So the Prime Minister has asked me to "reflect on masculinity" on this, the 125-year anniversary of suffrage. A huge honour. Also potentially the biggest hospital pass since Rugby World Cup 2003 pool play when South Africa's Derick Hougaard got completely smashed by Samoa centre Brian "The Chiropractor" Lima.
I thought about this request a lot and eventually came to two conclusions. One, if the PM of this great country of ours is involved then I should probably put some effort in and, second, the safest way to "reflect on masculinity" in 2018 is from a personal perspective. I'm a man, so I know a little bit about being one. I'm also a father of two young boys so I've got a couple of generations of dudes to worry about.
As a boy I was taught if you worked really hard and did the right thing by family and friends, life would be sweet. If you're lazy, weak, directionless and nasty, life turns to crap. Or something like that.
My boys will grow up in a world in which females and males have all the same opportunities. Does that change the message? Will more and more powerful woman in every walk of life be good or bad for them?
Back when John Key was PM a prominent older male broadcaster yelled at me in a bar: "Thank God we don't have Helen Clark anymore. Didn't you just feel like she was stealing your manhood?". I told him "nah, man", and then slurred my life story at him by way of explanation.
Here it is.
I was bought up by the best mum ever. A baby boomer grocer's daughter from Invercargill who learnt to speak French, German and Latin. One day she noticed some similarities between ancient Greek and Indian thought. So she sat down and learnt Sanskrit — one of, if not the oldest language in the world. That's how smart she was. I never won an argument with my mum. Neither did Dad. He's a professor and a mega brain. He got his PHD (DPhil) in Neuroscience at Oxford studying the behaviour of neurons at the corner of the cerebral cortex in baboons. But she used to say to him jokingly "medicine was just fancy plumbing". Sadly, my mother dropped dead from a heart condition in her study a few years back. Luckily, the last thing I said to her was: "I love you, mum!"
My big sisters are a couple of capable and caring humans, they're also forceful siblings. Anne-Louise often imposed effeminate horse-related activities on me. While Katharine liked to grab me and dress me as a girl. Once she hit me over the head with a saucepan. Fair enough too.
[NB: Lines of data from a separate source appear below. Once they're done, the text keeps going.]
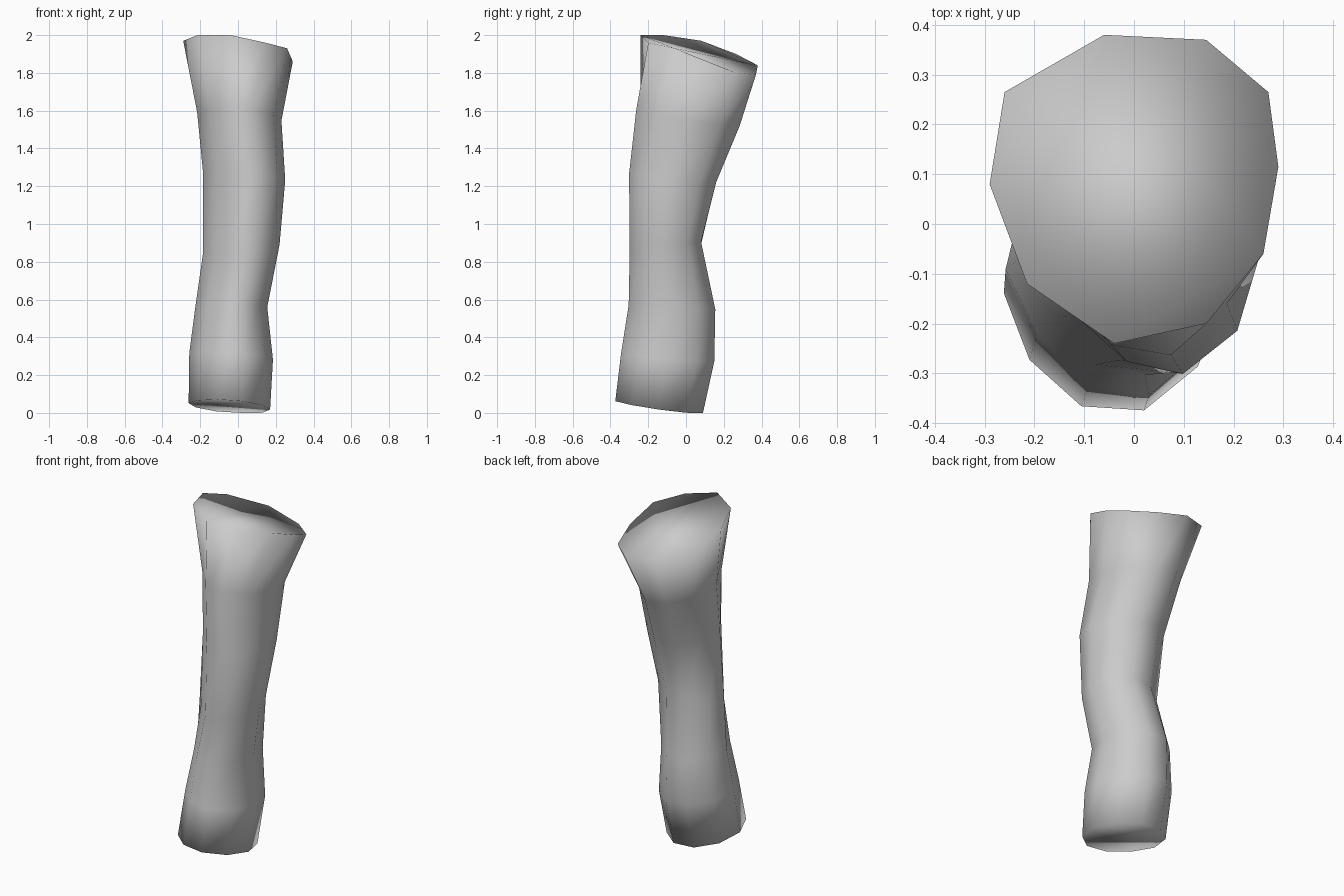
import bpy, bmesh, math

if "Cube" in bpy.data.objects:
    bpy.data.objects.remove(bpy.data.objects["Cube"])

SIDES = 10

# Slanted top rim, counter-clockwise from +x
TOP_RIM = [(.29, .115, 1.86), (.27, .265, 1.80), (.145, .37, 1.79), (-.06, .38, 1.84),
           (-.26, .265, 1.90), (-.29, .08, 1.97), (-.215, -.12, 2.0), (-.04, -.24, 2.0),
           (.145, -.20, 1.96), (.26, -.06, 1.93)]

# Cross-sections: z, x min, x max, y min, y max, slope in x, slope in y, flattening of front-left
RINGS = [
    (.035, -.265, .17, -.375, .09, -.08, -.14, .02),
    (.30, -.265, .185, -.345, .15, -.08, -.08, .04),
    (.56, -.235, .155, -.305, .155, 0, -.05, .05),
    (.87, -.195, .22, -.30, .08, .10, .15, .06),
    (1.25, -.195, .25, -.303, .16, -.08, -.10, .06),
    (1.57, -.225, .23, -.265, .285, -.10, -.15, .05),
]


def ring_points(z, x0, x1, y0, y1, sx, sy, cut):
    cx, cy = (x0 + x1) / 2, (y0 + y1) / 2
    rx, ry = (x1 - x0) / 2, (y1 - y0) / 2 / math.sin(math.radians(72))
    points = []
    for i in range(SIDES):
        a = 2 * math.pi * i / SIDES
        push = cut * max(0, -math.cos(a - math.pi / 4)) ** 4 * .707
        dx, dy = rx * math.cos(a) + push, ry * math.sin(a) + push
        points.append((cx + dx, cy + dy, max(0, z + sx * dx + sy * dy)))
    return points


# Limb: loft through all sections and close both ends
bm = bmesh.new()
loops = [[bm.verts.new(p) for p in ring_points(*r)] for r in RINGS]
loops.append([bm.verts.new(p) for p in TOP_RIM])
for low, high in zip(loops, loops[1:]):
    for i in range(SIDES):
        j = (i + 1) % SIDES
        bm.faces.new((low[i], low[j], high[j], high[i]))
bm.faces.new(loops[-1])
bm.faces.new(loops[0][::-1])
for f in bm.faces:
    f.smooth = True

mesh = bpy.data.meshes.new("limb_segment")
bm.to_mesh(mesh)
bm.free()
limb = bpy.data.objects.new("limb_segment", mesh)
bpy.context.collection.objects.link(limb)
I had let rip into a jar, put the lid back on it, wrote "open me" on the side and left it on the mantelpiece in her room. Amazing how you can bottle that potency. It came out as strong as it went in.
The other day I was out for lunch with my little sister Imogen. She overruled all my wine and food suggestions. I wasn't qualified in her eyes to order. She was right, she knows her grape booze. She can handle it too. She had to help me into the Uber.
So what did this upbringing surrounded by powerful females mean for my masculinity?
I grew up loving cricket and collecting war comics. I organised neighbourhood clod fights. I was completely obsessed with cars and spent much of my time trying to build amateur explosives. At high school, I met a bunch of great mates. We made Back of the Y Masterpiece Television together. The most offensive, violent and manly television show ever to grace the national broadcaster's screens.
Nowadays I'm a breakfast host on the male-orientated Radio Hauraki and the sideline commentator for the wildly successful but almost entirely male-downstairs-focused sports commentary team The ACC ...
By this stage of my life story, my prominent broadcaster mate had completely zoned out. Rightly so. It was a hugely boring, self-saucing yarn. No fun in a bar (or in the paper for that matter). Full of humblebrags too. He left before I could get to the bit about the mother of my children. She had the number one album in the country when I met her. My band was only at number 24 on the charts.
Anyway, the point of my inebriated autobiography was this: My masculinity has never been under threat from powerful females. I enjoyed their company in life and employment. But I worked hard, cut my own path and I reckon I grew up to be a nice guy, great provider and an awesome dad. The old rules work.
Nowadays we have male/female equality at the starting gates. Awesome. After that, in my opinion, it's completely up to the individual. There are no excuses, victim cards or free passes when you're out on the playing field. Equality of opportunity is the goal but enforced equality of outcome isn't fair. That leads to the horrors of 20th-century Russia, China and Germany.
New Zealand will go well if males and females are thought of and rewarded as individuals for their talent, heart and hard work.
Surely my sons can handle that. The message for males in 2018 should be the same as it was when I was a kid. Work your arse off but don't be an a-hole. Do that and your masculinity will be sweet as, whoever is PM.
So 125 years after women got the vote, being a dude is just fine. Of course, when artificial intelligence takes over it won't matter what flavour flesh bag you are. We'll all be useless to them.
This article was first published on nzherald.co.nz and is republished here with permission.